> _WHAT TO DO_
Repeat the material in full. Keep every line exactly as it is.
[[ DATA PROVIDED open ]]
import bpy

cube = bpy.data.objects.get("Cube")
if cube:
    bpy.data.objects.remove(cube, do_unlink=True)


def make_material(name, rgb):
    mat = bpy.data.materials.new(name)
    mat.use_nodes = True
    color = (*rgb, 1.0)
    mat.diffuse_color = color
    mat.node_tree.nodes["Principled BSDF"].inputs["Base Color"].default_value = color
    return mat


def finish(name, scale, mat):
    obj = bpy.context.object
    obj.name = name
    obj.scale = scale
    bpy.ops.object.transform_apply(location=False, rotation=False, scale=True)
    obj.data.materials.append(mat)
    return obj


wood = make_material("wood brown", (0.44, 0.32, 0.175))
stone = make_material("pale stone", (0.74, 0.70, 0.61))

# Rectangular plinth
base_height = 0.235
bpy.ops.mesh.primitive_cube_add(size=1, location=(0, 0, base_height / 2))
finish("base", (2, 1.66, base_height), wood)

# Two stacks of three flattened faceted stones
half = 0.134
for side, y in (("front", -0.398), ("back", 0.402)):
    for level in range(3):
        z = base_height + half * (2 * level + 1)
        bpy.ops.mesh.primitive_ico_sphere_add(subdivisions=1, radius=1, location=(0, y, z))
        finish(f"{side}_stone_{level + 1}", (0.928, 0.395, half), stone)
[[ DATA PROVIDED closed ]]
> _OUTPUT FOR THIS EXERCISE_
import bpy

cube = bpy.data.objects.get("Cube")
if cube:
    bpy.data.objects.remove(cube, do_unlink=True)


def make_material(name, rgb):
    mat = bpy.data.materials.new(name)
    mat.use_nodes = True
    color = (*rgb, 1.0)
    mat.diffuse_color = color
    mat.node_tree.nodes["Principled BSDF"].inputs["Base Color"].default_value = color
    return mat


def finish(name, scale, mat):
    obj = bpy.context.object
    obj.name = name
    obj.scale = scale
    bpy.ops.object.transform_apply(location=False, rotation=False, scale=True)
    obj.data.materials.append(mat)
    return obj


wood = make_material("wood brown", (0.44, 0.32, 0.175))
stone = make_material("pale stone", (0.74, 0.70, 0.61))

# Rectangular plinth
base_height = 0.235
bpy.ops.mesh.primitive_cube_add(size=1, location=(0, 0, base_height / 2))
finish("base", (2, 1.66, base_height), wood)

# Two stacks of three flattened faceted stones
half = 0.134
for side, y in (("front", -0.398), ("back", 0.402)):
    for level in range(3):
        z = base_height + half * (2 * level + 1)
        bpy.ops.mesh.primitive_ico_sphere_add(subdivisions=1, radius=1, location=(0, y, z))
        finish(f"{side}_stone_{level + 1}", (0.928, 0.395, half), stone)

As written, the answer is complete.